(Stored records)
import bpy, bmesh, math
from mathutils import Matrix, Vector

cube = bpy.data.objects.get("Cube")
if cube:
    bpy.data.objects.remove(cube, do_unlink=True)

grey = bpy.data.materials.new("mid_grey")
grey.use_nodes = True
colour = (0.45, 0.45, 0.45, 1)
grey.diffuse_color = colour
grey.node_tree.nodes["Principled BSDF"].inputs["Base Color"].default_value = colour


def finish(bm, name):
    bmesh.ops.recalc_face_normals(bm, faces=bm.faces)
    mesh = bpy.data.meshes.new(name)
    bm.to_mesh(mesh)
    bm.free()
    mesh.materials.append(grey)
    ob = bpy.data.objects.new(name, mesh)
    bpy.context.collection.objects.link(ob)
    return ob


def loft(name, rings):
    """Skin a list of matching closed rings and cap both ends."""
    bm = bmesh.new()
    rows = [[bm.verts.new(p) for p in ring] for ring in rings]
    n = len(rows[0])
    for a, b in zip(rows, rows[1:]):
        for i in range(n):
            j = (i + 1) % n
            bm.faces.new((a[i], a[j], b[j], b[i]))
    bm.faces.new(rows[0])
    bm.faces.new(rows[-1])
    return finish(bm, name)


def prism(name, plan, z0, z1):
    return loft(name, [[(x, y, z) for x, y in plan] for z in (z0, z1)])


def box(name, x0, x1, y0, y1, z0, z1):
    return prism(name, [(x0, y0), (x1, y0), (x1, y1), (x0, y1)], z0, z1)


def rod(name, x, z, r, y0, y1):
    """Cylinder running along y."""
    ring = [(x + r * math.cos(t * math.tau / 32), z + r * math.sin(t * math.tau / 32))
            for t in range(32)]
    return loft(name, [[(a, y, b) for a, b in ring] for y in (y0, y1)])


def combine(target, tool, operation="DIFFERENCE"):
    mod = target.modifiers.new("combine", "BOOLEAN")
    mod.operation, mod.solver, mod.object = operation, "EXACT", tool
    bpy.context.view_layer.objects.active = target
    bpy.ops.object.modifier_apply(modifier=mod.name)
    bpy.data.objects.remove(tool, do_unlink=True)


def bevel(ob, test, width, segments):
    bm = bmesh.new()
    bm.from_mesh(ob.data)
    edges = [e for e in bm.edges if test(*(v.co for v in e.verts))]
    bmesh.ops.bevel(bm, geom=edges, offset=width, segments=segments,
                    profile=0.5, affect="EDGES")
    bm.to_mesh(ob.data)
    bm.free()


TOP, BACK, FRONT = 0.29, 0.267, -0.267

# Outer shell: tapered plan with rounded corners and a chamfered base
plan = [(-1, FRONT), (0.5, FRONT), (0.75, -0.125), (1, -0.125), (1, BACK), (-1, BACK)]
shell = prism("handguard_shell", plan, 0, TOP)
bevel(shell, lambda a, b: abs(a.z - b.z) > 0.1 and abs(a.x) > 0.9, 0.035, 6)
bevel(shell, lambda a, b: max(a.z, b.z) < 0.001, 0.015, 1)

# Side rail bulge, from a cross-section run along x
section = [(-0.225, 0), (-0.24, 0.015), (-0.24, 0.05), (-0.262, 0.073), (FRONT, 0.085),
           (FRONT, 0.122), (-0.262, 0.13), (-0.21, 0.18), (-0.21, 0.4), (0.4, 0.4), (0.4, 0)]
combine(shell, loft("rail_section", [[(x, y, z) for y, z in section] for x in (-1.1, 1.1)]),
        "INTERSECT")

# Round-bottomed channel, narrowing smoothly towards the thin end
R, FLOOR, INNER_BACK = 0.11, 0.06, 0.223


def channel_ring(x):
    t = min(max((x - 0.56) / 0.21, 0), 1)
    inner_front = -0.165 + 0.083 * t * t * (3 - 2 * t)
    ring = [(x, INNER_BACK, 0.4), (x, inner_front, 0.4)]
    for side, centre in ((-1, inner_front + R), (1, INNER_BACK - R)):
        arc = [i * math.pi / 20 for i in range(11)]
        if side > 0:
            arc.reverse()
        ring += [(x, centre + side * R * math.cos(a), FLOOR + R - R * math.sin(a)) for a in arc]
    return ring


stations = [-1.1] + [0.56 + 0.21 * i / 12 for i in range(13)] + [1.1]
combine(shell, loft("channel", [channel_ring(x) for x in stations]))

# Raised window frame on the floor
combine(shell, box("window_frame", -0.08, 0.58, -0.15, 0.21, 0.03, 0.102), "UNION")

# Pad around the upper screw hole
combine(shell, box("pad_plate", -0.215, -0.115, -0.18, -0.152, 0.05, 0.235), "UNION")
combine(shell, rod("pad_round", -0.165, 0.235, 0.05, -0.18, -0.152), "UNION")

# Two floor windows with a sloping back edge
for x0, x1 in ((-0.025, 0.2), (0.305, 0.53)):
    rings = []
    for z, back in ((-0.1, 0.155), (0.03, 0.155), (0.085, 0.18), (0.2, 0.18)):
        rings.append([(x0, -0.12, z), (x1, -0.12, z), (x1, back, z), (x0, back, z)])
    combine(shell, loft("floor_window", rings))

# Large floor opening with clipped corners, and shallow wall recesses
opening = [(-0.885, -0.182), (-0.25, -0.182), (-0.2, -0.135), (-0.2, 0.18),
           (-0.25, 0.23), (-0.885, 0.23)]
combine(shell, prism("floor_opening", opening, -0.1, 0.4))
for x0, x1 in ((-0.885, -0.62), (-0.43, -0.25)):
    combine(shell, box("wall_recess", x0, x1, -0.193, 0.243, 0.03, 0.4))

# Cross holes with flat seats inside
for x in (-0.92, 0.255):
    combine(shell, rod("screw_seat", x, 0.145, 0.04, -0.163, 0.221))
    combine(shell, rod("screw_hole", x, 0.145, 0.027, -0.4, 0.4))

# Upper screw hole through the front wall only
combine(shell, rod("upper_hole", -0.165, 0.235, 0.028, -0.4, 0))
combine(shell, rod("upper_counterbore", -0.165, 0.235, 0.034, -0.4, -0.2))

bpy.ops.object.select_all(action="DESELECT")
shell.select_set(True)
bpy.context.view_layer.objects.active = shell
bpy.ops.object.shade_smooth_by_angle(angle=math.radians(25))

#### [Task directions]
Where a line above holds the string "operation", copy that line.

#### [Answer box]
def combine(target, tool, operation="DIFFERENCE"):
    mod.operation, mod.solver, mod.object = operation, "EXACT", tool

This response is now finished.